The entire unit gets a challenge flag because through two games, the Hokies are averaging 2.8 yards per rushing attempt. Even though there are injuries popping up along the line — mainly Zacariah Hoyt and TJ Jackson — this unit has enough talent to put up better performances that what we’ve seen thus far.
To be fair, Tech’s running backs haven’t done much to help the cause. But there are far too many times when the Hokies simply can’t generate any push in the trenches. Old Dominion is one of the teams you’re supposed to push around, and the offensive line did nothing of the sort.
Furman is also one of those teams that you’re supposed to push around. They’ve allowed 389 rushing yards vs. Tennessee and Georgia State and are capable of being manhandled in the trenches. It’s time for Vance Vice’s unit to get it done.
Virginia Tech’s secondary
The defensive backfield didn’t play poorly vs. Old Dominion, but the unit wasn’t great either. Jermaine Waller and Caleb Farley both showed significant improvements, but the unit still made too many mistakes in coverage vs. the Monarchs. Waller has the Hokies’ only interception through two games, and neither of the passing attacks Tech has faced to this point are very good.
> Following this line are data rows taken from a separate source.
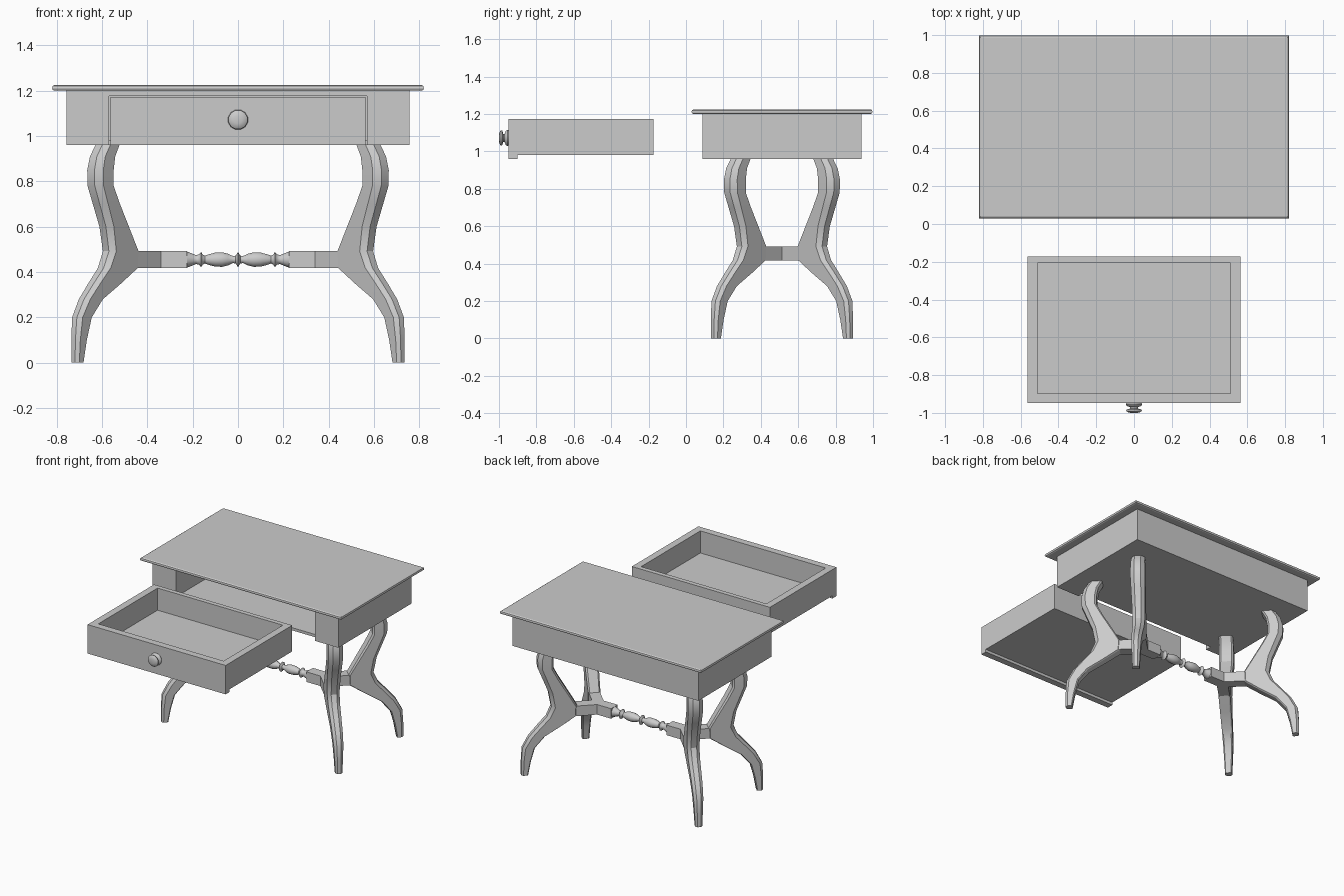
import bpy, bmesh, math
from mathutils import Vector

if "Cube" in bpy.data.objects:
    bpy.data.objects.remove(bpy.data.objects["Cube"])

YC = 0.513      # table centre in y
X0 = 0.355      # where the two diagonal arms meet the stretcher
ZC = 0.455      # stretcher height


def make(name, bm, smooth=None):
    bmesh.ops.remove_doubles(bm, verts=bm.verts, dist=1e-5)
    bmesh.ops.recalc_face_normals(bm, faces=bm.faces)
    me = bpy.data.meshes.new(name)
    bm.to_mesh(me)
    bm.free()
    ob = bpy.data.objects.new(name, me)
    bpy.context.collection.objects.link(ob)
    if smooth:
        bpy.ops.object.select_all(action='DESELECT')
        ob.select_set(True)
        bpy.context.view_layer.objects.active = ob
        bpy.ops.object.shade_smooth_by_angle(angle=math.radians(smooth))
    return ob


def loft(name, rings, smooth=None):
    """Skin a list of equal-length rings and cap both ends."""
    bm = bmesh.new()
    rows = [[bm.verts.new(p) for p in r] for r in rings]
    n = len(rows[0])
    for a, b in zip(rows, rows[1:]):
        for i in range(n):
            j = (i + 1) % n
            bm.faces.new((a[i], a[j], b[j], b[i]))
    bm.faces.new(rows[0])
    bm.faces.new(rows[-1])
    return make(name, bm, smooth)


def rect(hx, y0, y1, z):
    return [(-hx, y0, z), (hx, y0, z), (hx, y1, z), (-hx, y1, z)]


def box(name, hx, y0, y1, z0, z1):
    return loft(name, [rect(hx, y0, y1, z0), rect(hx, y0, y1, z1)])


def lipped_box(name, hx, y0, y1, lip, z0, z1, drop):
    """Box whose front edge hangs down by a lip."""
    prof = [(y0, z0 - drop), (y0 + lip, z0 - drop), (y0 + lip, z0),
            (y1, z0), (y1, z1), (y0, z1)]
    return loft(name, [[(x, y, z) for y, z in prof] for x in (-hx, hx)])


def cut(ob, cutter):
    m = ob.modifiers.new("cut", 'BOOLEAN')
    m.operation = 'DIFFERENCE'
    m.solver = 'EXACT'
    m.object = cutter
    bpy.context.view_layer.objects.active = ob
    bpy.ops.object.modifier_apply(modifier=m.name)
    bpy.data.objects.remove(cutter, do_unlink=True)


def turned(name, prof, centre, axis, seg, smooth):
    """Lathe (position, radius) pairs about the x or y axis."""
    rings = []
    for t, r in prof:
        ring = []
        for i in range(seg):
            a = 2 * math.pi * (i + 0.5) / seg
            u, v = r * math.cos(a), r * math.sin(a)
            p = (t, u, v) if axis == 'x' else (u, t, v)
            ring.append(Vector(p) + Vector(centre))
        rings.append(ring)
    return loft(name, rings, smooth)


# table top with a moulded edge
loft("table_top", [rect(0.82 - d, 0.03 + d, 0.997 - d, z) for d, z in
                   ((0.010, 1.200), (0.002, 1.204), (0, 1.2125), (0.002, 1.220), (0.010, 1.225))])

# apron box with the drawer opening and a notch for the drawer lip
apron = box("apron", 0.757, 0.087, 0.937, 0.96, 1.20)
cut(apron, lipped_box("cutter", 0.568, 0.05, 0.88, 0.085, 0.98, 1.177, 0.05))

# drawer, pulled fully out in front
drawer = lipped_box("drawer", 0.563, -0.948, -0.173, 0.047, 0.98, 1.173, 0.02)
cut(drawer, box("cutter", 0.511, -0.897, -0.207, 1.01, 1.3))

# drawer knob
turned("drawer_knob", [(-0.945, 0.040), (-0.954, 0.045), (-0.963, 0.040), (-0.970, 0.022),
                       (-0.977, 0.022), (-0.982, 0.040), (-0.989, 0.043), (-0.996, 0.034),
                       (-1.000, 0.018)], (0, 0, 1.072), 'y', 12, 40)

# curved legs: height, outer reach, inner reach, half width
LEG = [(0.000, .525, .480, .024), (0.100, .525, .462, .028), (0.200, .518, .435, .033),
       (0.280, .475, .368, .036), (0.350, .415, .255, .038), (0.418, .354, .153, .040),
       (0.492, .322, .150, .042), (0.600, .342, .212, .045), (0.700, .382, .270, .048),
       (0.780, .414, .311, .050), (0.850, .416, .311, .050), (0.910, .400, .300, .048),
       (0.960, .366, .272, .046)]


def leg(name, sx, sy):
    rings = []
    for z, o, i, h in LEG:
        c, k = h * 0.55, h * 0.25
        sec = [(o, -h + c), (o, h - c), (o - c, h), (i + k, h),
               (i, h - k), (i, -h + k), (i + k, -h), (o - c, -h)]
        s = math.sqrt(0.5)
        rings.append([(sx * (X0 + (d - w) * s), YC + sy * (d + w) * s, z) for d, w in sec])
    loft(name, rings, 25)


def fork(name, sx):
    """Y-shaped end of the stretcher joining two legs."""
    w, r, s = 0.038, 0.2, math.sqrt(0.5)
    half = [(0.225, -w), (X0 - 0.414 * w, -w),
            (X0 + (r - w) * s, -(r + w) * s), (X0 + (r + w) * s, -(r - w) * s)]
    out = half + [(X0 + w / s, 0)] + [(x, -y) for x, y in reversed(half)]
    loft(name, [[(sx * x, YC + y, z) for x, y in out] for z in (0.418, 0.492)])


for sx, side in ((-1, "left"), (1, "right")):
    fork("stretcher_fork_" + side, sx)
    for sy, end in ((-1, "front"), (1, "back")):
        leg(f"{end}_{side}_leg", sx, sy)

# turned middle of the stretcher
half = [(0.010, 0.018), (0.022, 0.016), (0.045, 0.027), (0.070, 0.033), (0.100, 0.032),
        (0.130, 0.024), (0.145, 0.018), (0.155, 0.022), (0.163, 0.035), (0.171, 0.024),
        (0.185, 0.020), (0.198, 0.026), (0.226, 0.037)]
prof = [(-t, r) for t, r in reversed(half)] + [(0, 0.035)] + half
turned("stretcher_spindle", prof, (0, YC, ZC), 'x', 12, 40)
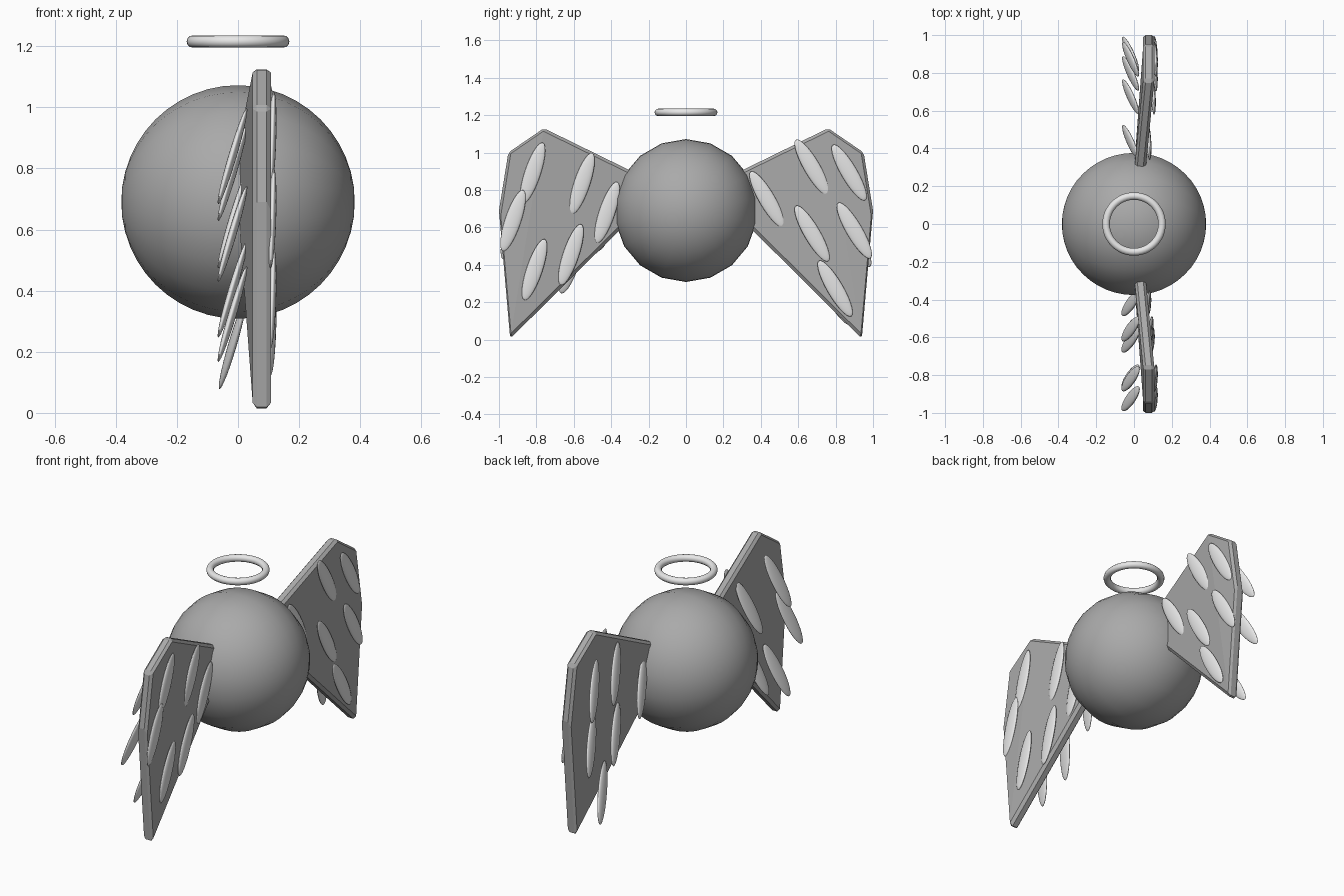
import bpy, bmesh
from math import sin, cos, pi
from mathutils import Vector, Matrix

cube = bpy.data.objects.get("Cube")
if cube:
    bpy.data.objects.remove(cube)


def material(name, value):
    m = bpy.data.materials.new(name)
    m.use_nodes = True
    col = (value, value, value, 1)
    m.diffuse_color = col
    m.node_tree.nodes["Principled BSDF"].inputs["Base Color"].default_value = col
    return m


grey = material("mid grey", 0.4)
pale = material("pale grey", 0.8)


def finish(name, bm, mat, smooth_angle=None):
    bmesh.ops.recalc_face_normals(bm, faces=bm.faces)
    mesh = bpy.data.meshes.new(name)
    bm.to_mesh(mesh)
    bm.free()
    mesh.materials.append(mat)
    ob = bpy.data.objects.new(name, mesh)
    bpy.context.collection.objects.link(ob)
    if smooth_angle:
        bpy.ops.object.select_all(action='DESELECT')
        ob.select_set(True)
        bpy.context.view_layer.objects.active = ob
        bpy.ops.object.shade_smooth_by_angle(angle=smooth_angle)
    return ob


# Round body: half circle spun about the x axis
bm = bmesh.new()
R, rings = 0.382, 24
arc = [bm.verts.new((-R * cos(pi * i / rings), 0, R * sin(pi * i / rings)))
       for i in range(rings + 1)]
edges = [bm.edges.new(pair) for pair in zip(arc, arc[1:])]
bmesh.ops.spin(bm, geom=arc + edges, cent=(0, 0, 0), axis=(1, 0, 0),
               angle=2 * pi, steps=18)
bmesh.ops.remove_doubles(bm, verts=bm.verts, dist=0.0005)
body = finish("body", bm, grey, 0.9)
body.location.z = 0.69

# Halo
bpy.ops.mesh.primitive_torus_add(major_radius=0.148, minor_radius=0.02,
                                 major_segments=48, minor_segments=12,
                                 location=(0, 0, 1.215))
halo = bpy.context.object
halo.name = "halo"
halo.data.materials.append(pale)
bpy.ops.object.shade_smooth()

# Wings: a folded plate, its root swept towards -x, with bevelled rims
INNER_X, OUTER_X, THICK = 0.03, 0.078, 0.06
OUTLINE = [(0.27, 0.89), (0.76, 1.13), (0.95, 1.0), (1.0, 0.69), (0.94, 0.005), (0.29, 0.65)]


def wing(name, side):
    bm = bmesh.new()
    layers = []
    for dx in (-THICK / 2, THICK / 2):
        layers.append([bm.verts.new(((INNER_X if y < 0.5 else OUTER_X) + dx, side * y, z))
                       for y, z in OUTLINE])
    for v in layers:
        bm.faces.new((v[0], v[1], v[4], v[5]))
        bm.faces.new(v[1:5])
    a, b = layers
    n = len(OUTLINE)
    for i in range(n):
        j = (i + 1) % n
        bm.faces.new((a[i], a[j], b[j], b[i]))
    ob = finish(name, bm, grey)
    bev = ob.modifiers.new("rim", 'BEVEL')
    bev.width = 0.014
    bev.segments = 1
    bev.limit_method = 'ANGLE'
    bev.angle_limit = 0.6


wing("front_wing", -1)
wing("back_wing", 1)


# Feathers: slim ellipsoids laid along a direction
def feather(name, centre, along, half_length):
    z = Vector(along).normalized()
    y = z.cross(Vector((1, 0, 0))).normalized()
    x = y.cross(z)
    bm = bmesh.new()
    bmesh.ops.create_uvsphere(bm, u_segments=20, v_segments=14, radius=1)
    rot = Matrix((x, y, z)).transposed().to_4x4()
    scale = Matrix.Diagonal((0.013, 0.043, half_length, 1))
    bm.transform(Matrix.Translation(centre) @ rot @ scale)
    finish(name, bm, pale, 1.0)


def surface_x(y):
    t = min(1, max(0, (abs(y) - 0.28) / 0.5))
    return INNER_X + t * (OUTER_X - INNER_X) + THICK / 2


FRONT = [(-.82, .89), (-.925, .636), (-.81, .374), (-.556, .835), (-.422, .68), (-.615, .454)]
BACK = [(.433, .75), (.674, .92), (.674, .567), (.872, .893), (.9, .583), (.797, .273)]
for label, spots, lean in (("front", FRONT, 0.1), ("back", BACK, -0.175)):
    for i, (y, z) in enumerate(spots):
        feather(f"{label}_left_feather_{i + 1}", (surface_x(y) + 0.004, y, z),
                (0.01, lean, 0.3), 0.172)
        feather(f"{label}_right_feather_{i + 1}", (-0.018, y, z - 0.05),
                (0.09, lean, 0.3), 0.172)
This unit needs to improve once again next week vs. Furman. The Paladins are one of the better FCS teams in the country (ranked 11th in the Coaches’ Poll coming into Week 2) and are coming off a close defeat to Georgia State. Virginia Tech should win this game, but they certainly can’t take Furman and their offense lightly.
Foster’s unit may have looked better on the backend on Saturday, but his front seven still allowed two C-notes on the ground. Ashby looks like the answer at mike linebacker, but Dax Hollifield has been underwhelming and the rest of the front seven has struggled to slow the run. Tech’s defense began to break in the fourth, allowing 144 rushing yards alone in that period. Foster has one more week to get his unit cleaned up before the ACC schedule arrives.
The Hokie Hangover podcast is back, as Mike McDaniel, Andrew Alix and myself do our best to recap Virginia Tech’s season-opening defeat at the hands of Boston College. We also take a look forward at Old Dominion and whether or not the Hokies can avoid embarrassment.
Virginia Tech’s season-opening loss to Boston College was frustrating for Hokies fans from start to finish. The Hokies missed out on several scoring opportunities, committed five turnovers and allowed a late third-and-long conversion on the ground that put Tech’s comeback hopes to bed.
There’s plenty of blame to go around. No one player shoulders all of the blame for Tech’s defeat, but some hold more of the fault than others.
This season, I’ll be highlighting the positives and negatives from each of Virginia Tech’s games, handing out game balls and throwing challenge flags. Let’s start out with the game balls.
In the second episode of our new Hokie Hangover podcast, I addressed the situation of Virginia Tech offensive lineman Brock Hoffman, who had his waiver to be eligible immediately denied by the NCAA on Wednesday. I talked about how I saw the view of both sides and how the NCAA really needs to clean up the mess that is the transfer process.
Now, I feel the need to retract the first part of what I said and restate my view.
Welcome back, Hokies. The second episode of The Hokie Hangover Podcast is now live! Mike McDaniel, Andrew Alix and myself discuss Brock Hoffman’s transfer waiver being denied, Virginia Tech’s first depth chart and the Hokies’ first opponent — Boston College.